A: It was such a glorious experience. In fact, shooting that whole episode was really amazing. The dedication of the whole crew to get that episode to come together, I’ve never seen a crew work that hard before. From the costume department – I mean, we had hundreds of background artists all decked out in 1850s attire. The attention to detail, from the sets to the costumes to the camerawork with Silas directing is really second to none in my opinion. Getting to sing was really the icing on that cake. Originally in the script, it was kind of ambiguous as to whether Sue was going to be singing or not. I remember when Alena came up to me and said, I think it’s going to be Sue singing, and I was like, yes! It’s so exciting to get to explore one of Emily’s poems through music and through this strange fantasy moment of connection between these two characters. And so it was a total thrill for me, especially as a musician, to get to combine my two big loves, and sing in the show that I love working on so much. It was a really special moment and I love doing it. I wish I could go back and do that day again, just to be there in that dress, on that stage. And I think that Drum and Lace and Ian did such an incredible job putting it to music the way that they did.
Q: I know you probably can’t talk too much about season three. From talking to Anna and to Toby, I’ve heard that the Civil War is a big theme and it has more of a somber tone. What are you allowed to say?

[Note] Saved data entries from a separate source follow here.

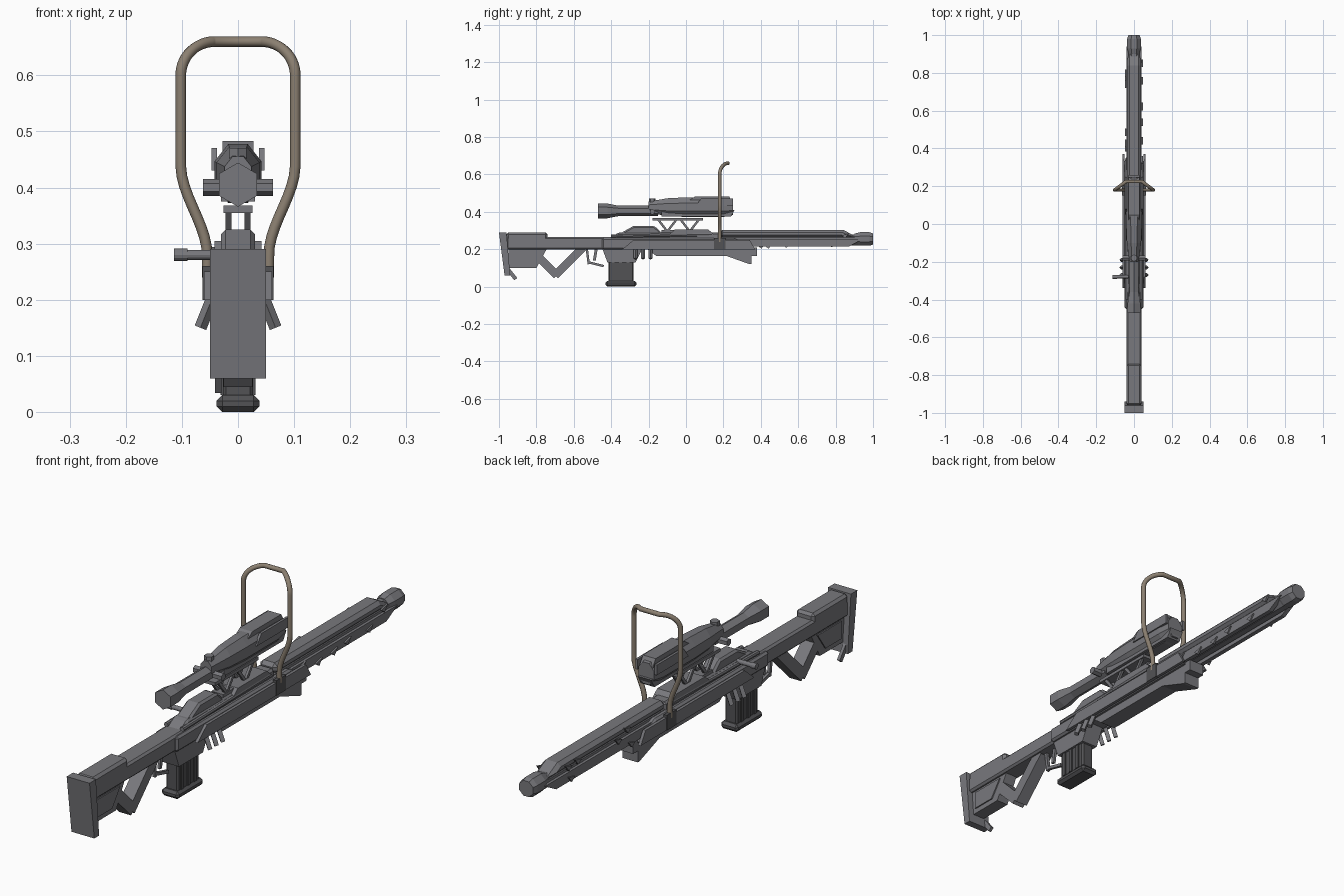
import bpy, bmesh, math, random
from mathutils import Vector

cube = bpy.data.objects.get("Cube")
if cube:
    bpy.data.objects.remove(cube, do_unlink=True)
random.seed(4)


def material(name, red, green, blue):
    colour = (red, green, blue, 1)
    mat = bpy.data.materials.new(name)
    mat.use_nodes = True
    mat.diffuse_color = colour
    mat.node_tree.nodes["Principled BSDF"].inputs["Base Color"].default_value = colour
    return mat


GREY = material("gunmetal grey", red=.19, green=.19, blue=.205)
DARK = material("dark steel", red=.085, green=.085, blue=.09)
TAN = material("tan tube", red=.26, green=.215, blue=.165)
LEFT_AND_RIGHT = (1, -1)


def finish(name, bm, mat):
    bmesh.ops.recalc_face_normals(bm, faces=bm.faces)
    mesh = bpy.data.meshes.new(name)
    bm.to_mesh(mesh)
    bm.free()
    mesh.materials.append(mat)
    ob = bpy.data.objects.new(name, mesh)
    bpy.context.collection.objects.link(ob)
    return ob


def prism(name, profile, half, x=0, mat=GREY, bevel=0):
    """Extrude a (y, z) outline sideways, centred on x."""
    bm = bmesh.new()
    face = bm.faces.new([bm.verts.new((x - half, y, z)) for y, z in profile])
    geometry = bmesh.ops.extrude_face_region(bm, geom=[face])["geom"]
    moved = [v for v in geometry if isinstance(v, bmesh.types.BMVert)]
    bmesh.ops.translate(bm, vec=(half + half, 0, 0), verts=moved)
    ob = finish(name, bm, mat)
    if bevel:
        chamfer = ob.modifiers.new("chamfer", "BEVEL")
        chamfer.width, chamfer.segments = bevel, 1


def block(name, start, end, low, high, half, under_start=0, under_end=0,
          slope_start=0, slope_end=0, **options):
    """Box along y whose lower (under) and upper (slope) corners may be pulled in."""
    profile = [(start + under_start, low), (end - under_end, low),
               (end - slope_end, high), (start + slope_start, high)]
    prism(name, profile, half, **options)


def bar(name, start, end, thick, half, **options):
    """Straight flat bar between two (y, z) points."""
    a, b = Vector(start), Vector(end)
    side = (b - a).orthogonal().normalized() * thick / 2
    prism(name, [a - side, b - side, b + side, a + side], half, **options)


def loft(name, height, aspect, sections, sides=8):
    """Skin polygon rings given as (y, half width) pairs."""
    bm = bmesh.new()
    angles = [(i + .5) * math.tau / sides for i in range(sides)]
    corner = 1 / math.cos(math.pi / sides)
    rings = [[bm.verts.new((math.cos(a) * size * corner, y,
                            height + math.sin(a) * size * corner * aspect))
              for a in angles] for y, size in sections]
    for near, far in zip(rings, rings[1:]):
        for i in range(sides):
            bm.faces.new((near[i - 1], near[i], far[i], far[i - 1]))
    bm.faces.new(rings[0])
    bm.faces.new(rings[-1])
    finish(name, bm, GREY)


def rod(name, start, end, radius, sides=8):
    a, b = Vector(start), Vector(end)
    bm = bmesh.new()
    bmesh.ops.create_cone(bm, cap_ends=True, segments=sides, radius1=radius,
                          radius2=radius, depth=(b - a).length)
    ob = finish(name, bm, GREY)
    ob.location = (a + b) / 2
    ob.rotation_mode = "QUATERNION"
    ob.rotation_quaternion = (b - a).to_track_quat("Z", "Y")


# Stock: butt plate, cheek rest, upper beam and lower block
block("butt_plate", start=-1, end=-.94, low=.06, high=.29, half=.05, under_start=.03, slope_end=.02)
bar("butt_spur", start=(-.95, .09), end=(-.91, .04), thick=.02, half=.006, x=-.035)
block("cheek_rest", start=-.96, end=-.74, low=.22, high=.29, half=.04, bevel=.01)
block("stock_beam", start=-.96, end=-.38, low=.2, high=.265, half=.04, bevel=.008)
block("stock_lower_block", start=-.95, end=-.74, low=.1, high=.21, half=.026, under_end=.06)
for side in LEFT_AND_RIGHT:
    block("stock_side_panel", start=-.93, end=-.78, low=.12, high=.19, half=.003,
          under_end=.05, x=side * .028)

# Open triangular hand grip
bar("grip_rear_bar", start=(-.8, .17), end=(-.69, .06), thick=.045, half=.026)
bar("grip_front_bar", start=(-.7, .06), end=(-.55, .21), thick=.045, half=.026)

# Trigger and its guard
bar("trigger", start=(-.48, .2), end=(-.49, .14), thick=.015, half=.005)
bar("trigger_guard", start=(-.53, .2), end=(-.52, .12), thick=.012, half=.006)
bar("trigger_guard", start=(-.52, .13), end=(-.44, .11), thick=.012, half=.006)

# Magazine and its well
block("magazine_well", start=-.45, end=-.23, low=.13, high=.21, half=.036,
      under_start=.03, under_end=.04)
block("magazine", start=-.415, end=-.28, low=.02, high=.14, half=.027, mat=DARK, bevel=.006)
block("magazine_base", start=-.43, end=-.265, low=0, high=.03, half=.038, mat=DARK, bevel=.01)
for side in LEFT_AND_RIGHT:
    for y in (-.39, -.35, -.31):
        block("magazine_rib", start=y - .008, end=y + .008, low=.03, high=.13, half=.003,
              x=side * .028, mat=DARK)

# Receiver and lower handguard
block("receiver", start=-.45, end=.36, low=.2, high=.26, half=.05, slope_end=.1, bevel=.008)
block("upper_receiver", start=-.42, end=.18, low=.25, high=.29, half=.034, slope_start=.06, bevel=.008)
block("receiver_hump", start=-.36, end=-.12, low=.28, high=.325, half=.03,
      slope_start=.08, slope_end=.05, bevel=.008)
block("receiver_bridge", start=-.1, end=.16, low=.27, high=.305, half=.042,
      slope_start=.04, slope_end=.04)
block("lower_handguard", start=-.22, end=.38, low=.165, high=.21, half=.034, under_start=.06)
block("handguard_lip", start=.2, end=.35, low=.12, high=.17, half=.034, under_start=.14)
for side in LEFT_AND_RIGHT:
    block("side_plate", start=-.34, end=.37, low=.2, high=.25, half=.006,
          slope_start=.06, slope_end=.03, x=side * .055)
    block("tube_socket", start=.15, end=.21, low=.2, high=.26, half=.007, x=side * .056, mat=DARK)
    for y in (-.27, -.23, -.19):
        rod("side_fin", start=(side * .047, y, .2), end=(side * .067, y, .15), radius=.011, sides=4)
    rod("receiver_rail", start=(side * .035, -.4, .27), end=(side * .035, .14, .28), radius=.009)

# Bolt handle on the right side
rod("bolt_handle", start=(-.02, -.28, .28), end=(-.11, -.28, .28), radius=.009, sides=12)
rod("bolt_knob", start=(-.09, -.28, .28), end=(-.114, -.28, .28), radius=.011, sides=12)

# Scope mount with zigzag struts
block("mount_rail", start=-.18, end=.09, low=.355, high=.368, half=.026)
block("mount_foot", start=-.13, end=.06, low=.29, high=.302, half=.026)
for side in LEFT_AND_RIGHT:
    for foot in (-.1, .02):
        for reach in (-.05, .05):
            bar("mount_strut", start=(foot, .295), end=(foot + reach, .36), thick=.012,
                half=.005, x=side * .017)

# Scope body, eyepiece, hood and dials
loft("scope_body", height=.425, aspect=1.25,
     sections=[(-.2, .024), (-.1, .038), (0, .042), (.2, .042), (.25, .034)])
loft("scope_eyepiece", height=.405, aspect=1, sides=6,
     sections=[(-.47, .034), (-.42, .034), (-.36, .024), (-.15, .024)])
block("scope_hood", start=0, end=.25, low=.45, high=.483, half=.028, slope_start=.05, slope_end=.02)
block("scope_underside", start=-.13, end=.26, low=.375, high=.41, half=.03, under_end=.02)
for side in LEFT_AND_RIGHT:
    block("hood_wing", start=.05, end=.25, low=.43, high=.47, half=.005, slope_start=.03,
          x=side * .042)
    rod("side_dial", start=(side * .02, -.18, .4), end=(side * .062, -.18, .4), radius=.015, sides=6)
rod("top_dial", start=(0, -.18, .42), end=(0, -.18, .47), radius=.018, sides=6)

# Barrel, shroud, side rails and muzzle
loft("barrel", height=.25, aspect=1, sections=[(.15, .03), (.93, .03)])
loft("muzzle", height=.255, aspect=1, sections=[(.9, .028), (.93, .036), (.98, .036), (1, .03)])
block("barrel_shroud", start=.18, end=.92, low=.262, high=.304, half=.038, slope_end=.08, bevel=.014)
for side in LEFT_AND_RIGHT:
    block("barrel_side_rail", start=.2, end=.94, low=.214, high=.252, half=.009,
          under_end=.07, x=side * .032)

# Small sharp slivers scattered along the barrel
for side in LEFT_AND_RIGHT:
    for i in range(6):
        y, z = random.uniform(.3, .9), random.uniform(.21, .29)
        prism("barrel_sliver", [(y - .02, z), (y + .02, z + .01), (y, z - .015)],
              half=.004, x=side * .043)

# Tan carrying hoop: flared legs, rounded corners, top leaning back
FOOT, SHOULDER, LEG_X, FLARE, CORNER = .24, .6, .055, .047, .06
HOOP_Y, LEAN, STEPS = .18, .045, 20
half_path = []
for i in range(STEPS):
    z = FOOT + (SHOULDER - FOOT) * i / STEPS
    t = min(max((z - .28) / .16, 0), 1)
    half_path.append((LEG_X + FLARE * t * t * (3 - 2 * t), HOOP_Y, z))
for i in range(STEPS + 1):
    turn = math.pi / 2 * i / STEPS
    inward = 1 - math.cos(turn)
    half_path.append((LEG_X + FLARE - CORNER * inward, HOOP_Y + LEAN * inward,
                      SHOULDER + CORNER * math.sin(turn)))
path = [(-x, y, z) for x, y, z in half_path] + half_path[::-1]
curve = bpy.data.curves.new("carry_hoop", "CURVE")
curve.dimensions = "3D"
curve.bevel_depth, curve.bevel_resolution, curve.use_fill_caps = .0095, 3, True
spline = curve.splines.new("POLY")
spline.points.add(len(path) - 1)
for point, position in zip(spline.points, path):
    point.co = (*position, 1)
spline.use_smooth = True
curve.materials.append(TAN)
bpy.context.collection.objects.link(bpy.data.objects.new("carry_hoop", curve))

A: Yes. Anna and Toby are completely right. It’s probably our most grounded and adult season of the show. I think it’s my favorite season. As we get into Civil War time, the parallels between 1860 and 2020 become so intense, with polarized politics, and quite moving. There’s a lot I can relate to Civil War time with COVID time and being at home and grieving and being attached to the news. There’s so much in these storylines this season that feels strikingly timely. And I’m really excited for people to be able to sit with these characters they know so well and experience something that feels strikingly familiar to what we’re going through right now?
Q: Do you think that the show will continue beyond season three?
A: We’ll see. I hope so. You just, you never know.
Q: Do you have any other projects coming up?
A: I was shooting something that I’m really excited about just before coming back to Dickinson season three called Master. It’s directed by this fabulous woman named Mariama Diallo. It’s set in an Ivy League College about systemic racism in Ivy League colleges. It’s with Regina Hall, and it’s a story that I feel really passionate about for people to see. That’s coming out on Amazon sometime soon. I have no idea. And I have some music coming out pretty soon that I’m also very excited to start sharing with people.
Seasons one and two of Dickinson are now streaming exclusively on Apple TV+.